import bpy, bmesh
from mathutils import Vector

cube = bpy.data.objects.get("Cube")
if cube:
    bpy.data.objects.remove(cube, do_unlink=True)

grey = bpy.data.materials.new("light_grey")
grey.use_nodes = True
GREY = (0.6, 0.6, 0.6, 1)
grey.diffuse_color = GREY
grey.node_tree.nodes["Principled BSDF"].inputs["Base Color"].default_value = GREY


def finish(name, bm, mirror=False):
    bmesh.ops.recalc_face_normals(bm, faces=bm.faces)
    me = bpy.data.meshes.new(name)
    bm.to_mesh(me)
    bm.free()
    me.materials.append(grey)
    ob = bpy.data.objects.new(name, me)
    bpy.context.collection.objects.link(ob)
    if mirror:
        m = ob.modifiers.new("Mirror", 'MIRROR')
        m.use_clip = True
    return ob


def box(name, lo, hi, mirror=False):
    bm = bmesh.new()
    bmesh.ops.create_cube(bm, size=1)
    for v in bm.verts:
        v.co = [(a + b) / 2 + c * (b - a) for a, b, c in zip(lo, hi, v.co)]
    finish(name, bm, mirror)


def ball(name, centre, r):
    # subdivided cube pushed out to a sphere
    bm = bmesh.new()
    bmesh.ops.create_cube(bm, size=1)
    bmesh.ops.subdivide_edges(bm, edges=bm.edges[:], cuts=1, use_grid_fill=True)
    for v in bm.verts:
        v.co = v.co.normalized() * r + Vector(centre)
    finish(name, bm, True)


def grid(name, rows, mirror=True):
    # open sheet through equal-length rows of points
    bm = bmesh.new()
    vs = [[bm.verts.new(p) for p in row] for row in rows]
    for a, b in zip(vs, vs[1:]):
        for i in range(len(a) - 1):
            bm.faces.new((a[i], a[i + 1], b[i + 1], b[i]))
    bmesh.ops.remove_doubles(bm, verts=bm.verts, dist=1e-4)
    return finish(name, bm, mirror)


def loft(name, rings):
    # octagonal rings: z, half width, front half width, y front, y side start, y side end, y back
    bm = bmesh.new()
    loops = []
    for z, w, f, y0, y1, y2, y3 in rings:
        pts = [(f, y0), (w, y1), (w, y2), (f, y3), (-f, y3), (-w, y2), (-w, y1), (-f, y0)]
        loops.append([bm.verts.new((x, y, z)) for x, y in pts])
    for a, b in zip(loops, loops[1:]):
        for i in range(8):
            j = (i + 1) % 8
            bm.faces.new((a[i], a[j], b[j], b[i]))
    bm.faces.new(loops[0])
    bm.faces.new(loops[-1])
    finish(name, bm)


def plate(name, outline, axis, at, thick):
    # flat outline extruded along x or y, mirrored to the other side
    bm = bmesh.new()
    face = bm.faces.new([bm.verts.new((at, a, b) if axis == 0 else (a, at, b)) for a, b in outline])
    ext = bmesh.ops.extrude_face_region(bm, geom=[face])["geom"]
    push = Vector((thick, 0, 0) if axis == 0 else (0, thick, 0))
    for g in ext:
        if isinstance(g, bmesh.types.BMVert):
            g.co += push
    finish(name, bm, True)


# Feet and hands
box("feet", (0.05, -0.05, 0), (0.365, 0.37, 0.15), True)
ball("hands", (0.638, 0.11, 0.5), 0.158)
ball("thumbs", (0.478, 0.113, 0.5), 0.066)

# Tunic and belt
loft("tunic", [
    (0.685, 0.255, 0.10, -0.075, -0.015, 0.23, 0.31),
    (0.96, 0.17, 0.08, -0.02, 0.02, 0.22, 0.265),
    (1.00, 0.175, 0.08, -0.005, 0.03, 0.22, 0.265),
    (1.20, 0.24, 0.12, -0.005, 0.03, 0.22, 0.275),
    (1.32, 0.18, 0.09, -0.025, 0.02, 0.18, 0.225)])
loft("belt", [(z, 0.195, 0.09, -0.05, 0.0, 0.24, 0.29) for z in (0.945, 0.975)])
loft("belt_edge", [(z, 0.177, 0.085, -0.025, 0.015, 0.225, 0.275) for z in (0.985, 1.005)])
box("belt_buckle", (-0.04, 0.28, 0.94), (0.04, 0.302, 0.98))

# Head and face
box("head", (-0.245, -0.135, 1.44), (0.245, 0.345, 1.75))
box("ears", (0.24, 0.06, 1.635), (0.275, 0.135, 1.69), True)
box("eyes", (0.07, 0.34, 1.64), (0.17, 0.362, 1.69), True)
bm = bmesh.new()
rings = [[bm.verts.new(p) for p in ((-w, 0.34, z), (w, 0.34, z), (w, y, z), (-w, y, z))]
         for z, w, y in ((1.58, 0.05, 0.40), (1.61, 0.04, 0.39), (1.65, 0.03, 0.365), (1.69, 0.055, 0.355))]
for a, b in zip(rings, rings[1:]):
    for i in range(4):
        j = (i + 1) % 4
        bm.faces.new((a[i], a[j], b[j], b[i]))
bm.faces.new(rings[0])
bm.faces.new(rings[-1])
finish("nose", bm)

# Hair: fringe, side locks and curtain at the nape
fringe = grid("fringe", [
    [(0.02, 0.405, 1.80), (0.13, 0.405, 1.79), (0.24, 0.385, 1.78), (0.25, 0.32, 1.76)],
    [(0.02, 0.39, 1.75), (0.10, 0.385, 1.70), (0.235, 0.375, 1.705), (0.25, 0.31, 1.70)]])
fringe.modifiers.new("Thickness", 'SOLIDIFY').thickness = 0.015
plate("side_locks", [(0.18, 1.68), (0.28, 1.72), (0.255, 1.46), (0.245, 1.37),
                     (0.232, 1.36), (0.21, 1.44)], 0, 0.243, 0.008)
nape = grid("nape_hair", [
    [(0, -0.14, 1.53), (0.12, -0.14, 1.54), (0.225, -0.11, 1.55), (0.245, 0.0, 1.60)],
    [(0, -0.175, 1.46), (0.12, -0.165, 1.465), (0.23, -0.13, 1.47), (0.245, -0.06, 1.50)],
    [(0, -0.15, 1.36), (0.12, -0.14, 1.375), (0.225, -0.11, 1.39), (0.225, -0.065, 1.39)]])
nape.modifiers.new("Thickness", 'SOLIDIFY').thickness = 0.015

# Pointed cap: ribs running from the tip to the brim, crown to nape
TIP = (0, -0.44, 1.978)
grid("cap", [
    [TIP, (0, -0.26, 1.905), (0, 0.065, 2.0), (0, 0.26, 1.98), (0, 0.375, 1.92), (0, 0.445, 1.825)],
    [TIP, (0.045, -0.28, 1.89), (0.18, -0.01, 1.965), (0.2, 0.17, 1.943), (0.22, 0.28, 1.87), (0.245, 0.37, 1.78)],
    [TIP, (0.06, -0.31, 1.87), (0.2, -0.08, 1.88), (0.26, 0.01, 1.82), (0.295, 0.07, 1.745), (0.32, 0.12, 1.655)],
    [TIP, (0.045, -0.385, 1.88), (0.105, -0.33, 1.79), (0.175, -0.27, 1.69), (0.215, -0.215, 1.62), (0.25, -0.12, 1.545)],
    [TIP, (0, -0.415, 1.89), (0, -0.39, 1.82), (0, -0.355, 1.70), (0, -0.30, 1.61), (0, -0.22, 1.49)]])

- - - - - - -

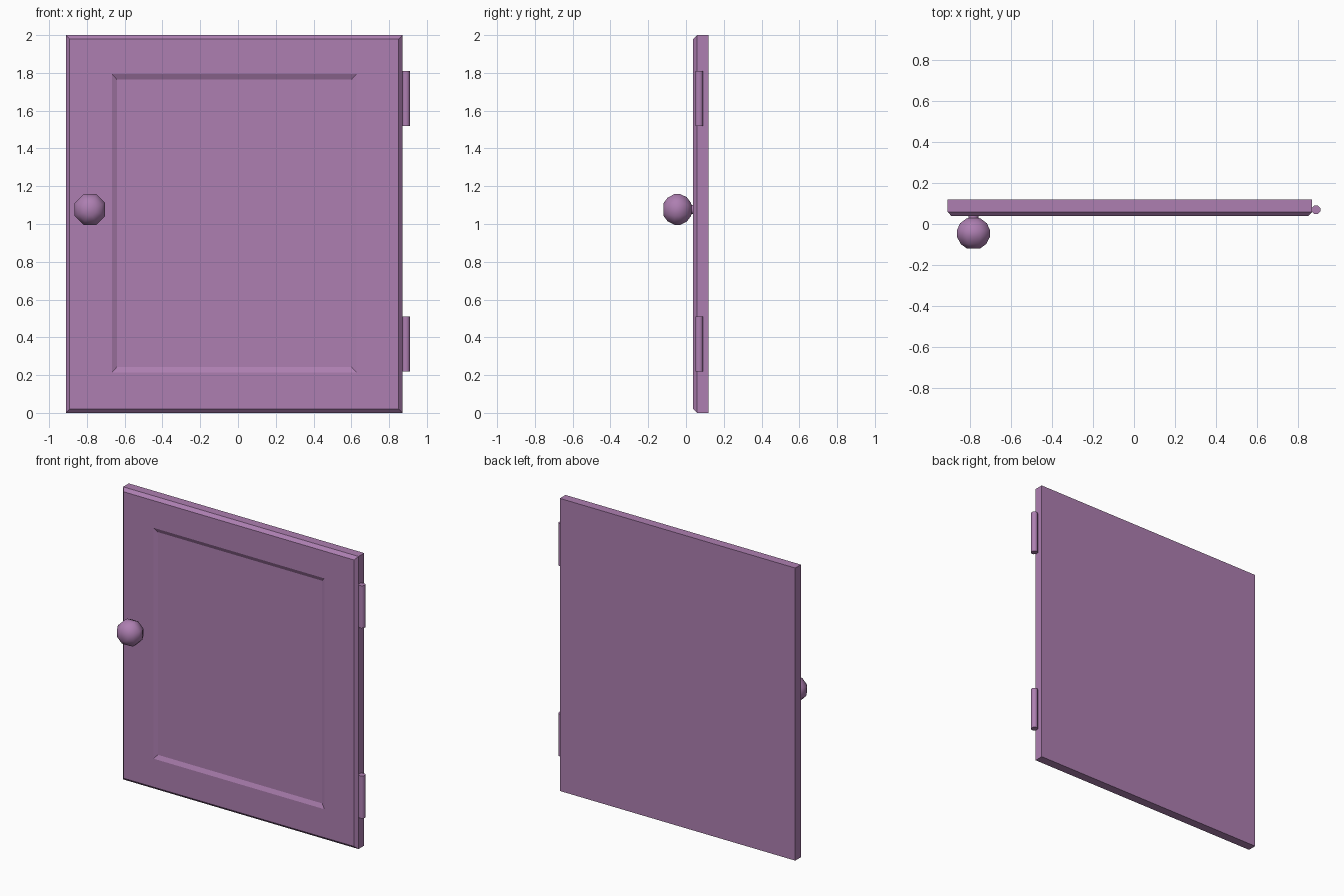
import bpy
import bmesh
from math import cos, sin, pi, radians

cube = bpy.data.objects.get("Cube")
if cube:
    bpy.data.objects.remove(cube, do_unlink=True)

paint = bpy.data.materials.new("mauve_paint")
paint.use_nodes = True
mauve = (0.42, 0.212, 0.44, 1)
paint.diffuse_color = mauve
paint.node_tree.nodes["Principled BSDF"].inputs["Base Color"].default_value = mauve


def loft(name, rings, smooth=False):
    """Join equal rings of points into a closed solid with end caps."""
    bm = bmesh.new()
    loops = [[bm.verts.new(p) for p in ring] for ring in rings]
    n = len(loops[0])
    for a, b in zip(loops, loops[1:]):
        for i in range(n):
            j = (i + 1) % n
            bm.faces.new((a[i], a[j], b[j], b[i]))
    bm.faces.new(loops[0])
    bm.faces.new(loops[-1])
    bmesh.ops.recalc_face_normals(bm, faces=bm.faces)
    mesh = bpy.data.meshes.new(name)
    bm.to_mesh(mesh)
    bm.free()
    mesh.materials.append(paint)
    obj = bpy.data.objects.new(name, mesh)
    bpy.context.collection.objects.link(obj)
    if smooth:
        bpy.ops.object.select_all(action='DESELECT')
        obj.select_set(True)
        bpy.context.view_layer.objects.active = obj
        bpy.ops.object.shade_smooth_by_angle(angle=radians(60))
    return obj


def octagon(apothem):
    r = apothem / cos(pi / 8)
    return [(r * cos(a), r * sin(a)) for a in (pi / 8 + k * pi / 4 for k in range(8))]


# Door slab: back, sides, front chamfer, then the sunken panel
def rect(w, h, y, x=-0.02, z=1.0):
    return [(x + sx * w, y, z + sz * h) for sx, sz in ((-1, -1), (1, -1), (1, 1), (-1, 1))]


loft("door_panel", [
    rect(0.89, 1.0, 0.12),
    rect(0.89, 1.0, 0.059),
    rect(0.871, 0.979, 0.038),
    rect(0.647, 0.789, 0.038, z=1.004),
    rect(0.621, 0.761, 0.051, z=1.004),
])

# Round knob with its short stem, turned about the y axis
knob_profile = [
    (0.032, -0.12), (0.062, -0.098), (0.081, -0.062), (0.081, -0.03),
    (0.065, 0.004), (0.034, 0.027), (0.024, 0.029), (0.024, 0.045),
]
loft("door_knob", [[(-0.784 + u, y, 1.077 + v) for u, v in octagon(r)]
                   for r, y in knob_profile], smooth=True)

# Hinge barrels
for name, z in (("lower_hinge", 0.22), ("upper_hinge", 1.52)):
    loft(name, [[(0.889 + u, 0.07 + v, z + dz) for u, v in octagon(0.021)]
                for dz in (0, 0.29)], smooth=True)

- - - - - - -

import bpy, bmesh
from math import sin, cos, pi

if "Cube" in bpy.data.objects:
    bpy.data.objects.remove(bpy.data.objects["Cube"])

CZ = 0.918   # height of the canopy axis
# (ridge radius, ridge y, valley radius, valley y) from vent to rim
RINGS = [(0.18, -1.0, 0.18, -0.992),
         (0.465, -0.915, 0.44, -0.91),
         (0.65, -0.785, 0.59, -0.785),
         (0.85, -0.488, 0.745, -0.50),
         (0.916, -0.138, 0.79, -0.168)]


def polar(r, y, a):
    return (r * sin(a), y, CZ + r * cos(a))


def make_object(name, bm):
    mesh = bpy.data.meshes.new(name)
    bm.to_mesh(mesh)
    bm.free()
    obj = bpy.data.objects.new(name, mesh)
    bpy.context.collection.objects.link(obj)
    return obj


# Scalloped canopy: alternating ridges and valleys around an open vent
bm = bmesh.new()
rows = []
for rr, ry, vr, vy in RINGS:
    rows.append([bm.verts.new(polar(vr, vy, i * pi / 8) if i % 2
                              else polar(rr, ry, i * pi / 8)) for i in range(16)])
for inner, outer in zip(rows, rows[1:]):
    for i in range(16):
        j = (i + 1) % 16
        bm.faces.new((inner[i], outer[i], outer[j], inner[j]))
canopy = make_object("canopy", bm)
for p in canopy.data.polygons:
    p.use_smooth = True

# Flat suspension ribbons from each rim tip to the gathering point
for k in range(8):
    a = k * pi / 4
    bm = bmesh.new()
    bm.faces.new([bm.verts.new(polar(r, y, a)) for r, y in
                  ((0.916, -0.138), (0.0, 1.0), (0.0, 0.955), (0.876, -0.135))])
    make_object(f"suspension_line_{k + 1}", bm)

- - - - - - -

EXERCISE OBJECTIVE » The lines to copy are those above that contain "loft".

RESULT FOR THIS TASK »
def loft(name, rings):
loft("tunic", [
loft("belt", [(z, 0.195, 0.09, -0.05, 0.0, 0.24, 0.29) for z in (0.945, 0.975)])
loft("belt_edge", [(z, 0.177, 0.085, -0.025, 0.015, 0.225, 0.275) for z in (0.985, 1.005)])
def loft(name, rings, smooth=False):
loft("door_panel", [
loft("door_knob", [[(-0.784 + u, y, 1.077 + v) for u, v in octagon(r)]
    loft(name, [[(0.889 + u, 0.07 + v, z + dz) for u, v in octagon(0.021)]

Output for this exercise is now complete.